• [WHAT TO WORK ON] In the listing below, identify each line with the word "side" and return those lines.

• [DATA SHOWN]
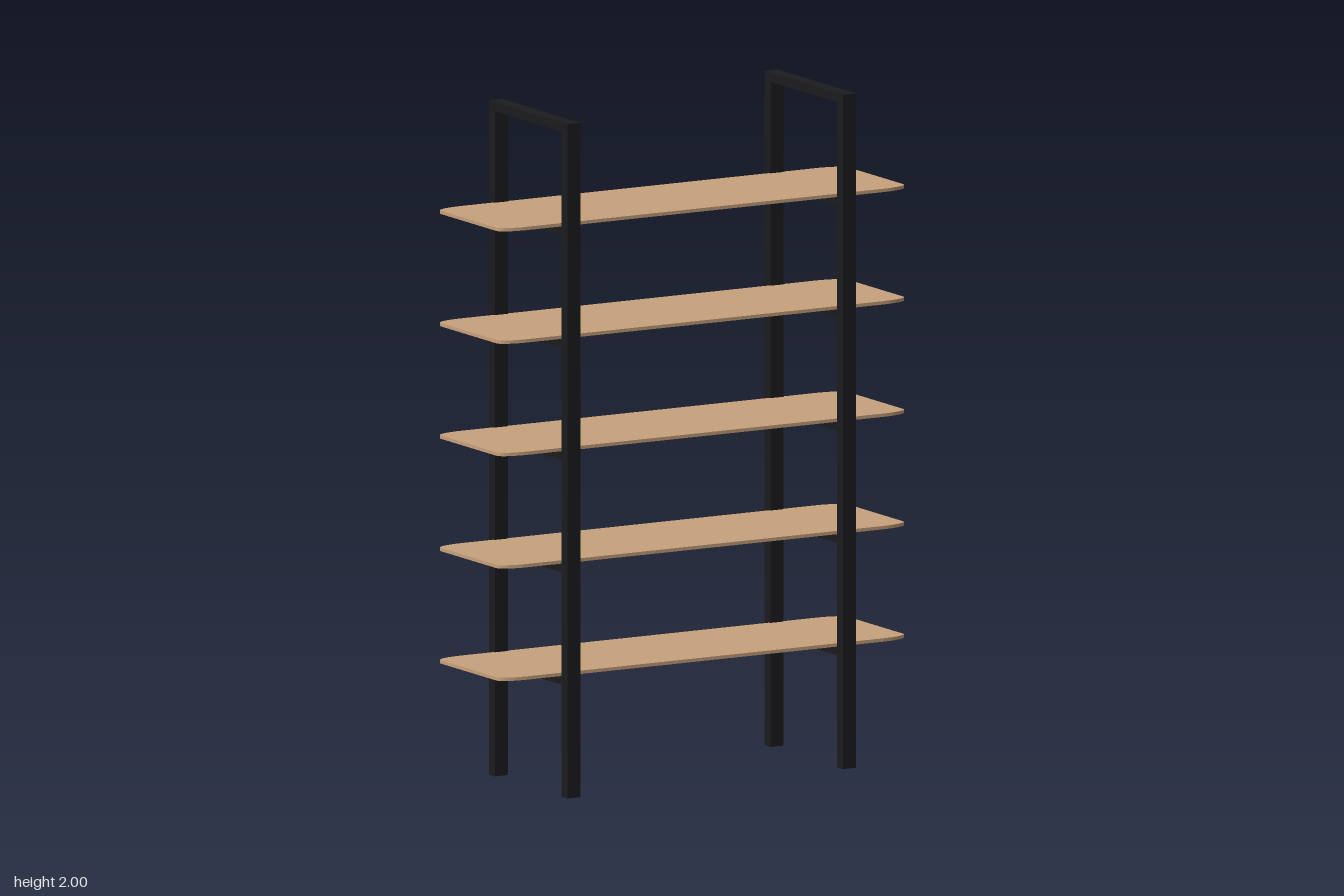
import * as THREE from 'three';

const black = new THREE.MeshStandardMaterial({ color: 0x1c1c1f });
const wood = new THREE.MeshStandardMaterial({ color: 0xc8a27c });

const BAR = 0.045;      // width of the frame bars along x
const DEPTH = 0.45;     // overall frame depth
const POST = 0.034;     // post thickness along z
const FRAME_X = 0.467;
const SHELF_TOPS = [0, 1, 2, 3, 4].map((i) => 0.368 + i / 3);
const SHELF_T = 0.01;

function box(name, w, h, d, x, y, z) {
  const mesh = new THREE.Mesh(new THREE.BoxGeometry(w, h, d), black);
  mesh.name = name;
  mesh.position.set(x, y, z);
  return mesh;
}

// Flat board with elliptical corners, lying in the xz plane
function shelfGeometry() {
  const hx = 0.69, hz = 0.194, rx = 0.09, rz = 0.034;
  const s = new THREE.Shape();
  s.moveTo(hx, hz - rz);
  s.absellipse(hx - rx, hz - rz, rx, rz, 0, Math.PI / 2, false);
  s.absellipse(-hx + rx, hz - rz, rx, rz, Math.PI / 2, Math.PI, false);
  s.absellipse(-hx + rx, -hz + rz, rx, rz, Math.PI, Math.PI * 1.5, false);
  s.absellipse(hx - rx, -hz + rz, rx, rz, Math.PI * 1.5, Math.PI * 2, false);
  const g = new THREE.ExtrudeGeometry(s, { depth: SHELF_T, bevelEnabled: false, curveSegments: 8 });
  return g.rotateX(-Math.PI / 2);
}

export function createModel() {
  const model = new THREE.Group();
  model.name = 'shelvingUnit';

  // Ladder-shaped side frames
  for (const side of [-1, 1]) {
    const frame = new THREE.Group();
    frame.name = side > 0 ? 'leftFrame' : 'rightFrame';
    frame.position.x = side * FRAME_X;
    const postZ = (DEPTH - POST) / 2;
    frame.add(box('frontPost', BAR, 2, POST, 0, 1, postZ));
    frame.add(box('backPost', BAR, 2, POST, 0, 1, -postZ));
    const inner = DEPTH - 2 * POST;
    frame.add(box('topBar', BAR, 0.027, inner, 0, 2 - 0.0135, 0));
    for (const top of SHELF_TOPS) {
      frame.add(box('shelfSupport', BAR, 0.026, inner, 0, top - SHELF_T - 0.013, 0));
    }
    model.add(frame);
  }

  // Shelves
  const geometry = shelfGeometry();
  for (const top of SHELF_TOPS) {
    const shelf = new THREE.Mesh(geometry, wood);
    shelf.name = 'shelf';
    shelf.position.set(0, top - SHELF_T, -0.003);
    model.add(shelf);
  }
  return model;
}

• [EXERCISE RESULT]
  // Ladder-shaped side frames
  for (const side of [-1, 1]) {
    frame.name = side > 0 ? 'leftFrame' : 'rightFrame';
    frame.position.x = side * FRAME_X;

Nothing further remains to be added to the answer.